> _EXERCISE PROMPT_: Reproduce, with no edits, the line that contains "ob = bpy.data.objects.new(name, mesh)" and all the lines that follow it, ending with the last line of the records.

++++++++++++++++++++

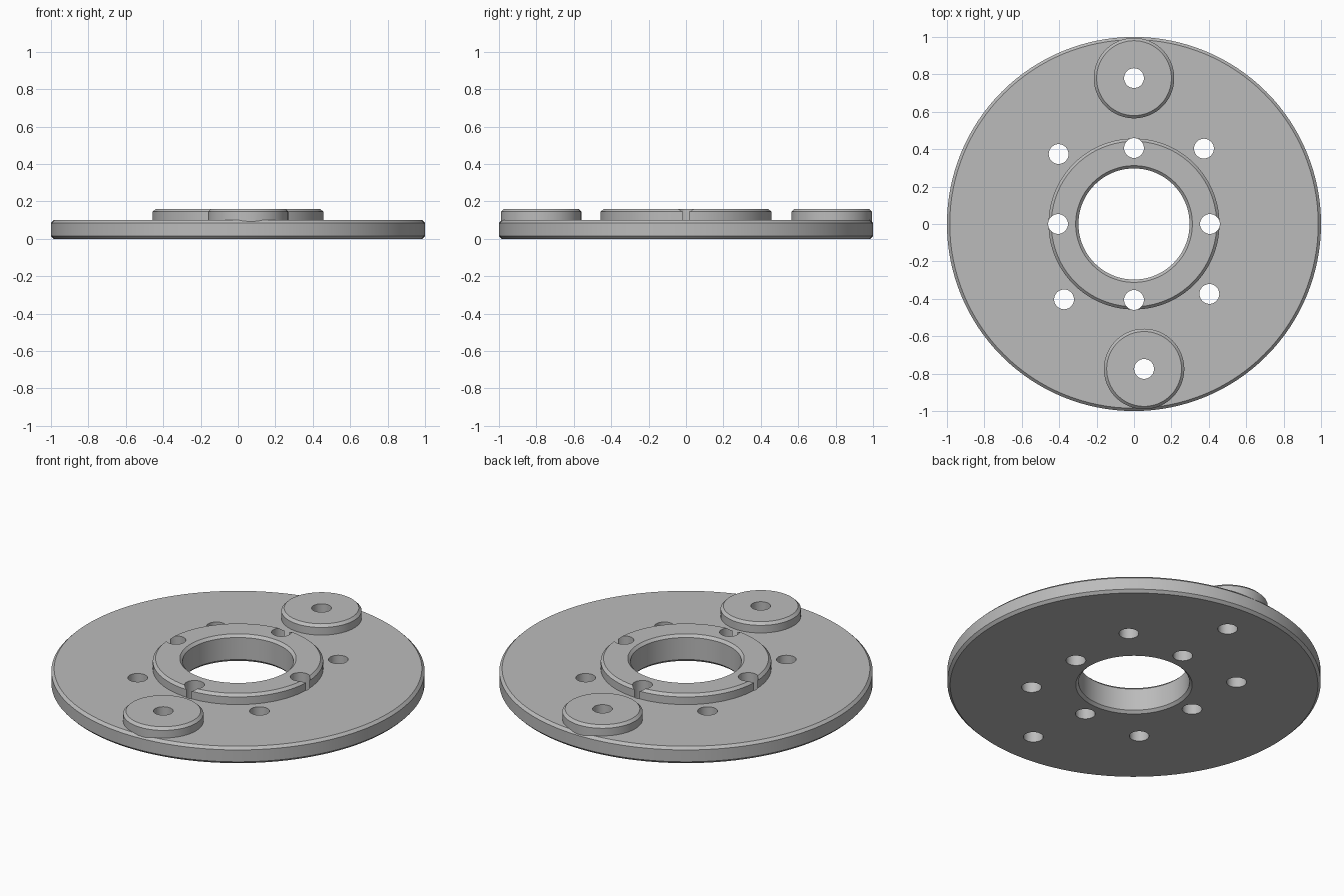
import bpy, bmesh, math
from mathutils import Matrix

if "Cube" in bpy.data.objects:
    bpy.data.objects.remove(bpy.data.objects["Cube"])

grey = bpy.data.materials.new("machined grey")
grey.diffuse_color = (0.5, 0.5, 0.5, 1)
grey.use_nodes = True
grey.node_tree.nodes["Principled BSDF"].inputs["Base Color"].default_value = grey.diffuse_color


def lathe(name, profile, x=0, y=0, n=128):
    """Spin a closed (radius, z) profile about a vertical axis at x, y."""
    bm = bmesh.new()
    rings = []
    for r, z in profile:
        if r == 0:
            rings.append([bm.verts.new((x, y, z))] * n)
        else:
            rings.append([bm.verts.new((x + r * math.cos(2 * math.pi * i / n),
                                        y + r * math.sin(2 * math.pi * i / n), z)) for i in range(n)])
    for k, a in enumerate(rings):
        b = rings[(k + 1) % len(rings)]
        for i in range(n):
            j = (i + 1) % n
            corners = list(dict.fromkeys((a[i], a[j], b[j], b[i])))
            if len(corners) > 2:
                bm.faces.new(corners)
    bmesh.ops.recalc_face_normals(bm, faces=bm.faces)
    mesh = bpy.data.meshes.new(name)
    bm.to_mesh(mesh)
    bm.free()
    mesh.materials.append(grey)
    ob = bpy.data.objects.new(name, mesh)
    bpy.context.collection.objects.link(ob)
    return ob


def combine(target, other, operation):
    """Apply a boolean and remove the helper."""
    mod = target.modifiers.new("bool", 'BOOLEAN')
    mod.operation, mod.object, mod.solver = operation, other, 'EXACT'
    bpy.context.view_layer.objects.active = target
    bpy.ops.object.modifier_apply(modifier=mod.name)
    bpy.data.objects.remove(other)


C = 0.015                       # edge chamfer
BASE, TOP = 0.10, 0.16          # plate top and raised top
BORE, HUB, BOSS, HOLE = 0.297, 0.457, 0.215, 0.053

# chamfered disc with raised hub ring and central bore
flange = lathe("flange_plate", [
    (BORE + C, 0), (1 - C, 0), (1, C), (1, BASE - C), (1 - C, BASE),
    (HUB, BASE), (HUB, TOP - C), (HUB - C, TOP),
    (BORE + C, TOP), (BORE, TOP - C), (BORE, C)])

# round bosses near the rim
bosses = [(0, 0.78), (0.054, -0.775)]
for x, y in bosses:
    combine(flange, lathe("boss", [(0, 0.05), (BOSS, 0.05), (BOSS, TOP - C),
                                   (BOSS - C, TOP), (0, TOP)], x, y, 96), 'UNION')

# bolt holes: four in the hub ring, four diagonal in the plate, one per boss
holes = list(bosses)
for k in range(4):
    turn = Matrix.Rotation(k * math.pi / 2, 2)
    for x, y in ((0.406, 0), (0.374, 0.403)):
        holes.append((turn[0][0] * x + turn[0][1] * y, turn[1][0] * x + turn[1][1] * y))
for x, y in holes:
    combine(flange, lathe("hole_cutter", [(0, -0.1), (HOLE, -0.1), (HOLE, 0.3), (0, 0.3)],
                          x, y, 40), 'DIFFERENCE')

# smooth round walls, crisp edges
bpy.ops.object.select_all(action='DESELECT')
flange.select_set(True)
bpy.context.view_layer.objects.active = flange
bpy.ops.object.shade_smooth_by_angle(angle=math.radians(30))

++++++++++++++++++++

> _WRITTEN SOLUTION_:
    ob = bpy.data.objects.new(name, mesh)
    bpy.context.collection.objects.link(ob)
    return ob


def combine(target, other, operation):
    """Apply a boolean and remove the helper."""
    mod = target.modifiers.new("bool", 'BOOLEAN')
    mod.operation, mod.object, mod.solver = operation, other, 'EXACT'
    bpy.context.view_layer.objects.active = target
    bpy.ops.object.modifier_apply(modifier=mod.name)
    bpy.data.objects.remove(other)


C = 0.015                       # edge chamfer
BASE, TOP = 0.10, 0.16          # plate top and raised top
BORE, HUB, BOSS, HOLE = 0.297, 0.457, 0.215, 0.053

# chamfered disc with raised hub ring and central bore
flange = lathe("flange_plate", [
    (BORE + C, 0), (1 - C, 0), (1, C), (1, BASE - C), (1 - C, BASE),
    (HUB, BASE), (HUB, TOP - C), (HUB - C, TOP),
    (BORE + C, TOP), (BORE, TOP - C), (BORE, C)])

# round bosses near the rim
bosses = [(0, 0.78), (0.054, -0.775)]
for x, y in bosses:
    combine(flange, lathe("boss", [(0, 0.05), (BOSS, 0.05), (BOSS, TOP - C),
                                   (BOSS - C, TOP), (0, TOP)], x, y, 96), 'UNION')

# bolt holes: four in the hub ring, four diagonal in the plate, one per boss
holes = list(bosses)
for k in range(4):
    turn = Matrix.Rotation(k * math.pi / 2, 2)
    for x, y in ((0.406, 0), (0.374, 0.403)):
        holes.append((turn[0][0] * x + turn[0][1] * y, turn[1][0] * x + turn[1][1] * y))
for x, y in holes:
    combine(flange, lathe("hole_cutter", [(0, -0.1), (HOLE, -0.1), (HOLE, 0.3), (0, 0.3)],
                          x, y, 40), 'DIFFERENCE')

# smooth round walls, crisp edges
bpy.ops.object.select_all(action='DESELECT')
flange.select_set(True)
bpy.context.view_layer.objects.active = flange
bpy.ops.object.shade_smooth_by_angle(angle=math.radians(30))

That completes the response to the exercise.